--- START ---

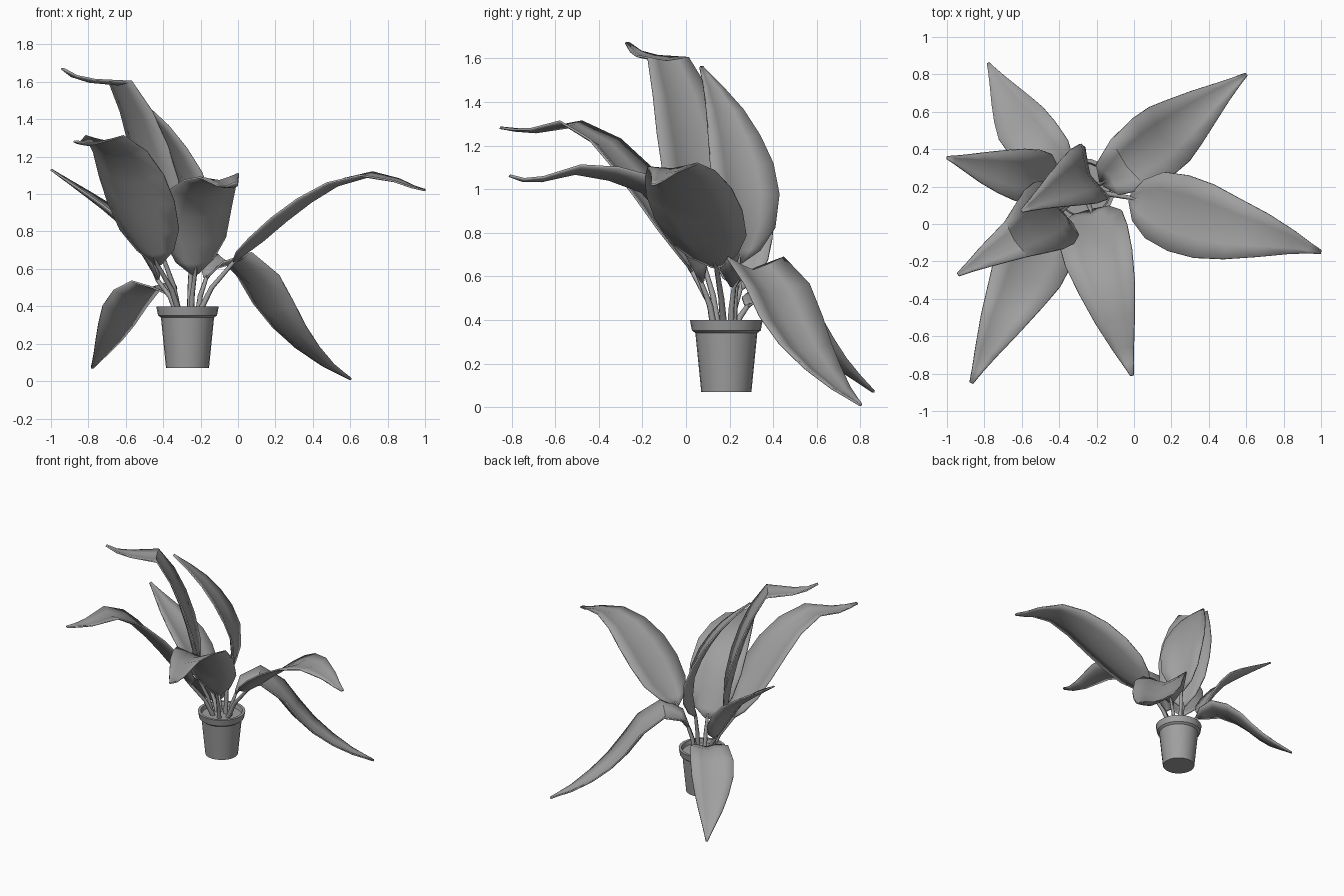
import bpy, bmesh, math
from mathutils import Vector, Matrix

if "Cube" in bpy.data.objects:
    bpy.data.objects.remove(bpy.data.objects["Cube"])

POT = Vector((-0.27, 0.185, 0))
UP = Vector((0, 0, 1))
GREY = bpy.data.materials.new("dark_grey")
GREY.diffuse_color = (0.35, 0.35, 0.35, 1)
GREY.use_nodes = True
GREY.node_tree.nodes["Principled BSDF"].inputs["Base Color"].default_value = GREY.diffuse_color


def make_object(name, verts, faces, angle=40):
    mesh = bpy.data.meshes.new(name)
    mesh.from_pydata(verts, [], faces)
    bm = bmesh.new()
    bm.from_mesh(mesh)
    bmesh.ops.remove_doubles(bm, verts=bm.verts, dist=0.0005)
    bmesh.ops.recalc_face_normals(bm, faces=bm.faces)
    bm.to_mesh(mesh)
    bm.free()
    mesh.materials.append(GREY)
    obj = bpy.data.objects.new(name, mesh)
    bpy.context.collection.objects.link(obj)
    bpy.ops.object.select_all(action='DESELECT')
    obj.select_set(True)
    bpy.context.view_layer.objects.active = obj
    bpy.ops.object.shade_smooth_by_angle(angle=math.radians(angle))
    return obj


def lathe(name, profile, sides=24):
    verts, faces = [], []
    for r, z in profile:
        for i in range(sides):
            a = 2 * math.pi * i / sides
            verts.append(POT + Vector((r * math.cos(a), r * math.sin(a), z)))
    for k in range(len(profile) - 1):
        for i in range(sides):
            j = (i + 1) % sides
            faces.append((k * sides + i, k * sides + j,
                          (k + 1) * sides + j, (k + 1) * sides + i))
    return make_object(name, verts, faces)


def sample(pts, t):
    """Point on a smooth path through pts, at length fraction t."""
    lens = [(b - a).length for a, b in zip(pts, pts[1:])]
    d = t * sum(lens)
    i = 0
    while i < len(lens) - 1 and d > lens[i]:
        d -= lens[i]
        i += 1
    u = min(d / lens[i], 1)
    p1, p2 = pts[i], pts[i + 1]
    p0 = pts[i - 1] if i else p1 * 2 - p2
    p3 = pts[i + 2] if i + 2 < len(pts) else p2 * 2 - p1
    return 0.5 * (2 * p1 + (p2 - p0) * u + (2 * p0 - 5 * p1 + 4 * p2 - p3) * u * u
                  + (3 * p1 - p0 - 3 * p2 + p3) * u ** 3)


# Leaf outline: (length fraction, share of the half width)
OUTLINE = [(0, .1), (.06, .55), (.16, .88), (.3, 1), (.44, .97), (.58, .8),
           (.72, .57), (.86, .3), (.94, .15), (1, .05)]


def leaf(name, path, width, fold, roll=0):
    pts = [Vector(p) for p in path]
    heading = pts[-1] - pts[0]
    heading.z = 0
    side = heading.cross(UP).normalized()
    side = Matrix.Rotation(math.radians(roll), 3, heading) @ side
    verts, faces = [], []
    for t, share in OUTLINE:
        c = sample(pts, t)
        tangent = sample(pts, min(t + .05, 1)) - sample(pts, max(t - .05, 0))
        normal = side.cross(tangent).normalized()
        w = width * share
        for s in (-1, -.5, 0, .5, 1):
            lift = fold * (1.1 - .4 * t) * w * abs(s) ** 1.2
            verts.append(c + side * w * s + normal * lift)
    for k in range(len(OUTLINE) - 1):
        for i in range(4):
            a = k * 5 + i
            faces.append((a, a + 1, a + 6, a + 5))
    obj = make_object(name, verts, faces, 40)
    thick = obj.modifiers.new("thickness", 'SOLIDIFY')
    thick.thickness = 0.01
    thick.offset = 0
    # Stem from the soil to the leaf base, overlapping the midrib a little
    out = pts[0] - POT
    out.z = 0
    start = POT + out.normalized() * min(0.06, out.length * .6) + UP * 0.36
    mid = start.lerp(pts[0], .5) - out * 0.1
    curve = bpy.data.curves.new(name + "_stem", 'CURVE')
    curve.dimensions = '3D'
    curve.bevel_depth = 0.014
    curve.bevel_resolution = 1
    curve.use_fill_caps = True
    curve.materials.append(GREY)
    spline = curve.splines.new('POLY')
    line = [start, mid, pts[0], sample(pts, .06)]
    spline.points.add(3)
    for p, co, r in zip(spline.points, line, (1.2, 1, .8, .3)):
        p.co = (*co, 1)
        p.radius = r
    bpy.context.collection.objects.link(bpy.data.objects.new(name + "_stem", curve))


# Pot with rim, and soil
lathe("pot", [(0, .07), (.115, .07), (.142, .34), (.158, .352), (.167, .4),
              (.147, .4), (.138, .36)])
lathe("soil", [(.14, .37), (0, .37)])

# Leaves: midrib path, half width, upward fold, roll
leaf("back_right_leaf", [(-.17, .22, .55), (-.08, .28, .63), (.03, .36, .57), (.2, .49, .31),
                         (.4, .65, .12), (.6, .8, .01)], .185, .38)
leaf("right_leaf", [(-.02, .14, .64), (.12, .1, .74), (.3, .04, .89), (.5, -.02, 1.03),
                    (.66, -.055, 1.085), (.78, -.08, 1.095), (.88, -.11, 1.05),
                    (1, -.15, 1.02)], .21, .18, 4)
leaf("front_leaf", [(-.23, .07, .57), (-.215, 0, .7), (-.205, -.1, .88), (-.18, -.2, .985),
                    (-.13, -.38, 1.05), (-.09, -.54, 1.07), (-.045, -.7, 1.03),
                    (-.01, -.81, 1.06)], .19, .33, 5)
leaf("front_left_leaf", [(-.43, .03, .62), (-.5, -.1, .8), (-.57, -.25, 1.02),
                         (-.65, -.41, 1.21), (-.73, -.56, 1.29), (-.8, -.7, 1.26),
                         (-.87, -.85, 1.28)], .2, .3)
leaf("tall_left_leaf", [(-.4, .08, .66), (-.44, .05, .95), (-.52, 0, 1.27), (-.6, -.06, 1.51),
                        (-.66, -.1, 1.6), (-.75, -.15, 1.61), (-.83, -.2, 1.6),
                        (-.94, -.27, 1.67)], .195, .25)
leaf("tall_back_leaf", [(-.25, .24, .66), (-.24, .265, .9), (-.31, .235, 1.13),
                        (-.44, .165, 1.37), (-.6, .07, 1.56)], .165, .27)
leaf("left_leaf", [(-.43, .25, .54), (-.5, .255, .66), (-.62, .265, .83), (-.8, .3, .98),
                   (-1, .355, 1.13)], .145, .3)
leaf("back_left_leaf", [(-.36, .28, .46), (-.46, .37, .5), (-.57, .49, .41),
                        (-.67, .65, .23), (-.78, .86, .07)], .15, .25)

--- END ---

◆ WHAT NEEDS TO BE DONE: If a line in the records contains the string "materials", copy it out.

◆ OUTPUT FOR THIS TASK:
GREY = bpy.data.materials.new("dark_grey")
    mesh.materials.append(GREY)
    curve.materials.append(GREY)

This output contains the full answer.